Today, the U.S. Department of Energy (DOE) Bioenergy Technologies Office (BETO) and the Division of Molecular and Cellular Biosciences and the Division of Chemical, Bioengineering, Environmental and Transport Systems at the National Science Foundation (NSF) announced the selection of six projects to conduct research and development that will advance the U.S. bioeconomy.
The selectees were chosen from applicants for a direct funding opportunity titled “Accelerating Innovations in Biomanufacturing Approaches through Collaboration Between NSF and the DOE BETO funded Agile BioFoundry,” which provides support for researchers from institutions of higher education and nonprofits to collaborate with the Agile BioFoundry (ABF). Selected projects leverage the rapid prototyping and advanced biotechnology resources available at the ABF to accelerate basic research projects to deployment.
BETO and NSF have selected the following projects:
- Washington University in St. Louis will develop a machine learning pipeline to assist strain design of non-model yeasts for biomanufacturing of biofuels and natural products.
- The University of Georgia will use a novel enzyme engineering method to produce industrially important chemicals from renewable sources.
- The University of Wyoming will develop an approach to enable separation of microbial growth and production phases, allowing for higher overall productivity in biofuel production.
- The University of North Texas will develop a methanotroph for greenhouse gas mitigation and conversion biotechnologies.
- The University of California, Irvine and The University of California, Riverside will develop new genetic tools for engineering a non-model yeast with promising features for biofuel production.
- The University of Washington will establish new methods to expand the scope of programmable gene regulation in bacteria, with immediate applications in bioproduction.
Both the NSF and BETO recognize the critical roles that synthetic and engineering biology play in advancing the U.S. bioeconomy.

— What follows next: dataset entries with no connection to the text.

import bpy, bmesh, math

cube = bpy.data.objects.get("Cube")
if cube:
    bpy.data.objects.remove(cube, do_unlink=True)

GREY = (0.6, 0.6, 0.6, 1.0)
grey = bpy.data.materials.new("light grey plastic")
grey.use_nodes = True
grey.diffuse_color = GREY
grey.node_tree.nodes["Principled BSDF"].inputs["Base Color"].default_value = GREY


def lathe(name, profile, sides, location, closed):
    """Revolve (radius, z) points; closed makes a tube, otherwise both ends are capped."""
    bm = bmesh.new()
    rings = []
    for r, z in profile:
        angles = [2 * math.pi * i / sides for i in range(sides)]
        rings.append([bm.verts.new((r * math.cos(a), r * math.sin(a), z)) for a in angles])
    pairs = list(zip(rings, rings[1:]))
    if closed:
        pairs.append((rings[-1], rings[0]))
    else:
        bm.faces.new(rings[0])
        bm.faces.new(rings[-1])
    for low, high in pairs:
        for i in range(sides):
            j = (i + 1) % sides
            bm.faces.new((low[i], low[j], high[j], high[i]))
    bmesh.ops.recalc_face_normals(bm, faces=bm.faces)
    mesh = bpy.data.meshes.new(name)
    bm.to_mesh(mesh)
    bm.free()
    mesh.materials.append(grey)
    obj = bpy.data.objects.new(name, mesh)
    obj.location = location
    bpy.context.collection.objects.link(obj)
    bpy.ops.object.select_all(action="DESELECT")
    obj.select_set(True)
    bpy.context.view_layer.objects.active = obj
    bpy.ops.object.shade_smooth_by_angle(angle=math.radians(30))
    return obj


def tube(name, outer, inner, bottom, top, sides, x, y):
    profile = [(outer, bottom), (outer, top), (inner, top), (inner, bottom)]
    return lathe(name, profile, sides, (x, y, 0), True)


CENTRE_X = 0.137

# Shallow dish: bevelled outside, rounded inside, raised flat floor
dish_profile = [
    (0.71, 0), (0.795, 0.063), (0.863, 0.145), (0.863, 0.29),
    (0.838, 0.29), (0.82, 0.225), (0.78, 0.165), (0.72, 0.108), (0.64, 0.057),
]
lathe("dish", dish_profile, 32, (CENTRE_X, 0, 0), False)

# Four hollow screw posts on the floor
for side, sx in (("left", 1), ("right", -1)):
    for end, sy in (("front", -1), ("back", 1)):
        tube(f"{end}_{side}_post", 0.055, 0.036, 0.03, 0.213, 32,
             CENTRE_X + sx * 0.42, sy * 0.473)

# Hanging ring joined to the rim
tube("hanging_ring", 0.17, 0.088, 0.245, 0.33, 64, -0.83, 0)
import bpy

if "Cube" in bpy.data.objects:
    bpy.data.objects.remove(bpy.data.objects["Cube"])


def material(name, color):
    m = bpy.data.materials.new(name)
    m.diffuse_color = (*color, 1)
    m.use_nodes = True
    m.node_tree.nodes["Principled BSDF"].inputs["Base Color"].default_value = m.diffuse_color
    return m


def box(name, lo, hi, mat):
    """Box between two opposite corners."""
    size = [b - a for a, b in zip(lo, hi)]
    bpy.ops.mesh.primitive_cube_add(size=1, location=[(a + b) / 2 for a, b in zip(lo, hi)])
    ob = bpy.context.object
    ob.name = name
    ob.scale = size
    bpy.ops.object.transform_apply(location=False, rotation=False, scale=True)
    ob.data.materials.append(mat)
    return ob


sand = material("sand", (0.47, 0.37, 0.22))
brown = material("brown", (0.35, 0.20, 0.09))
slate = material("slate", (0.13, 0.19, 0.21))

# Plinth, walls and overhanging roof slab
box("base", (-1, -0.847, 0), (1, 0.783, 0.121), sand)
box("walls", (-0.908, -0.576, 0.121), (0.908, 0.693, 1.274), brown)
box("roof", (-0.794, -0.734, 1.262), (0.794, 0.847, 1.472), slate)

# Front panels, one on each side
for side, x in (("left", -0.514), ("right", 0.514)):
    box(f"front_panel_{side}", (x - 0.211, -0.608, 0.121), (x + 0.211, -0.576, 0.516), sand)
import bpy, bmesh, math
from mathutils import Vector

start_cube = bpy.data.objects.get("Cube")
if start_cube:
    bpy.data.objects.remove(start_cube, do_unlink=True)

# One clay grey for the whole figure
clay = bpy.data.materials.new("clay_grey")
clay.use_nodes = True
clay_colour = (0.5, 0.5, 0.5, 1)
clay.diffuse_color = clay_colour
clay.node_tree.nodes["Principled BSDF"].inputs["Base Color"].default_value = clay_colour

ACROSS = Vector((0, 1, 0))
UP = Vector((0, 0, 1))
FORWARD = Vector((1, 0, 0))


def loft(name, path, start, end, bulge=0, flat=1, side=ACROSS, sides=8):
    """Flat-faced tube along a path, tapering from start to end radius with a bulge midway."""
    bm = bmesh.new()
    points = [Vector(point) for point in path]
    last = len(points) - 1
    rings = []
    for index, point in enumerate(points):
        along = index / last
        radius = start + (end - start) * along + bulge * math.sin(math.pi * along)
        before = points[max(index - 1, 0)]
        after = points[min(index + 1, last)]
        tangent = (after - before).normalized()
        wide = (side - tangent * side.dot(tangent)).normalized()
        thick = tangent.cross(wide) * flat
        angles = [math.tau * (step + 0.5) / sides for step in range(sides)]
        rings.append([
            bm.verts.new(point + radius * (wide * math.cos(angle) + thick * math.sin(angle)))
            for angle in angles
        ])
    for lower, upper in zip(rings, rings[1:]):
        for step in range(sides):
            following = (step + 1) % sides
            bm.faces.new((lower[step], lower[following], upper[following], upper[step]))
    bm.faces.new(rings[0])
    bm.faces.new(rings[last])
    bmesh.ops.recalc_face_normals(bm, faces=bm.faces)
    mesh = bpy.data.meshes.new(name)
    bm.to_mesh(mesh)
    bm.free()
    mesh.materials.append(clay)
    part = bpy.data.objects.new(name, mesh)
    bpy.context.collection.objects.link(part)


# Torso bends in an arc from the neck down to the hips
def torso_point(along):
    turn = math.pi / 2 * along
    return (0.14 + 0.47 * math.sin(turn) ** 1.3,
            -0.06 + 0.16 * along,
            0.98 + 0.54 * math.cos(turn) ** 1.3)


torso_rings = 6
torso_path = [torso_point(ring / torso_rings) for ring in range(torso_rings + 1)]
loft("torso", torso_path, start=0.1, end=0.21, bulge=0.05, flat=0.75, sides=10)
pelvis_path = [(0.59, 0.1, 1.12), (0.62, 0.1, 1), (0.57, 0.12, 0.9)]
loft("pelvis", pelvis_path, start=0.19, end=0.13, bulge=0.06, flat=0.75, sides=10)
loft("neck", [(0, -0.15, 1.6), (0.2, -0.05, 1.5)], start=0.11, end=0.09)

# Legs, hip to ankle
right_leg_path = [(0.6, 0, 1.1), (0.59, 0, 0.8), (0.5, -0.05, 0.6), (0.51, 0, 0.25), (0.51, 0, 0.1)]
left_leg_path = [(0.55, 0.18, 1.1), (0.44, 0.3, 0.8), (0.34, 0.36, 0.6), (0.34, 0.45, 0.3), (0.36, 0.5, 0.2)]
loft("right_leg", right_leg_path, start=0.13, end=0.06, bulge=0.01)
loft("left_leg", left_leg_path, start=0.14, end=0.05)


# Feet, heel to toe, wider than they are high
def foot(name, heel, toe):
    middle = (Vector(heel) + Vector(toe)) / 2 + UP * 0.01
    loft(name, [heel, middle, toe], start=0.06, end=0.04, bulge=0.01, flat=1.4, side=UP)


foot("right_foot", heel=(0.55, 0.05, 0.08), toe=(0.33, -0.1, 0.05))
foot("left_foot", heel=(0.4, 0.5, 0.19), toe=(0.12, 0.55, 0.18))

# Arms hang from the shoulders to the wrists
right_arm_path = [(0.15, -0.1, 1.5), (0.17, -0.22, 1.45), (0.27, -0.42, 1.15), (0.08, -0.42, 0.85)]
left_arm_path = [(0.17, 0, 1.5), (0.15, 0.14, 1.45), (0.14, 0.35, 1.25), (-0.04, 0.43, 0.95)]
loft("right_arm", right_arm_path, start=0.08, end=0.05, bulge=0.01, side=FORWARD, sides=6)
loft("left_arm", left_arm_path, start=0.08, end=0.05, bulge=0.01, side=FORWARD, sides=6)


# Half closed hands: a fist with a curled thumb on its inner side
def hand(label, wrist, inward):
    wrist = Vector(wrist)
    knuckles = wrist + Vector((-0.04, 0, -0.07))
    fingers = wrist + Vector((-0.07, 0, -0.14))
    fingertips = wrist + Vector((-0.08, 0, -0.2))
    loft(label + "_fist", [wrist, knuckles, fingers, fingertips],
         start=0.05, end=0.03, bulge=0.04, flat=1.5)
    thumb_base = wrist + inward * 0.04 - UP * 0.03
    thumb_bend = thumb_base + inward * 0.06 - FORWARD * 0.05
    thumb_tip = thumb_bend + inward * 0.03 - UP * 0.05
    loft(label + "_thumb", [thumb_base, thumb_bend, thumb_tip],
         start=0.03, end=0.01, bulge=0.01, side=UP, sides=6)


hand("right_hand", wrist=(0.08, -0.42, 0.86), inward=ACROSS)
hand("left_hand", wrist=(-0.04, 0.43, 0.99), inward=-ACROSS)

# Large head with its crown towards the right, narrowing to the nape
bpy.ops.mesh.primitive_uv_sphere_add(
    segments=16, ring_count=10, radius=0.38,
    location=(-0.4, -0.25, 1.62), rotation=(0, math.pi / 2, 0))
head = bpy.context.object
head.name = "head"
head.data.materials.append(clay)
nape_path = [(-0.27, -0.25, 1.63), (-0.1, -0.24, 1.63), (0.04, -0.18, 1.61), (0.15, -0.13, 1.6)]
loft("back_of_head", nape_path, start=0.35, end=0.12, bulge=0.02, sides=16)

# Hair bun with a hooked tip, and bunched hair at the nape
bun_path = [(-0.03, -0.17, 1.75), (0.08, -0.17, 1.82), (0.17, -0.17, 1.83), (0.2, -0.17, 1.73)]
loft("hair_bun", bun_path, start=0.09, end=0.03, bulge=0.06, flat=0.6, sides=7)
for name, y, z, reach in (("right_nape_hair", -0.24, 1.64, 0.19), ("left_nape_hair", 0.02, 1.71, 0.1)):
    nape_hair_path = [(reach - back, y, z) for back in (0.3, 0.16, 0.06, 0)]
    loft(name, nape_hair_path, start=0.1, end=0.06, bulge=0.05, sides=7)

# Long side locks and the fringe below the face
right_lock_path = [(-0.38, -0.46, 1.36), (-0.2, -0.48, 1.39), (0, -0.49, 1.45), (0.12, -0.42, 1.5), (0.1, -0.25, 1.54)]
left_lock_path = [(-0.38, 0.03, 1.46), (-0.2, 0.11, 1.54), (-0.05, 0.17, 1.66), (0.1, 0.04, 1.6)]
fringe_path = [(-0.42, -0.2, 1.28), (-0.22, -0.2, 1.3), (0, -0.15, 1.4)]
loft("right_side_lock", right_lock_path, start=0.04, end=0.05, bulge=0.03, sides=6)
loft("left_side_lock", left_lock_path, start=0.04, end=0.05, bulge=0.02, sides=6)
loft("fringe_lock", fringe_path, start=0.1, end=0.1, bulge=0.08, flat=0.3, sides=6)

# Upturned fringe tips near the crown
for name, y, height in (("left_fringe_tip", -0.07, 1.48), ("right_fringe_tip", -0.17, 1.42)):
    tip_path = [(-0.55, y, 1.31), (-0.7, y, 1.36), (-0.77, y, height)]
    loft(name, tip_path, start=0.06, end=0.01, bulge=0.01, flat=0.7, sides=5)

The selected projects all directly contribute to the production of renewable biochemicals and biofuels and build foundational technologies critical for the decarbonization of the industrial and transportation sectors.
Funded by BETO, ABF aims to advance biomanufacturing by uniting and expanding the capabilities of the national laboratories to offer a robust, agile biomanufacturing platform accessible to researchers across the private and public sectors.
ABF partners include Argonne National Laboratory, Lawrence Berkeley National Laboratory, Los Alamos National Laboratory, the National Renewable Energy Laboratory, Oak Ridge National Laboratory, Pacific Northwest National Laboratory, Sandia National Laboratories, and more than a dozen university and industry partners.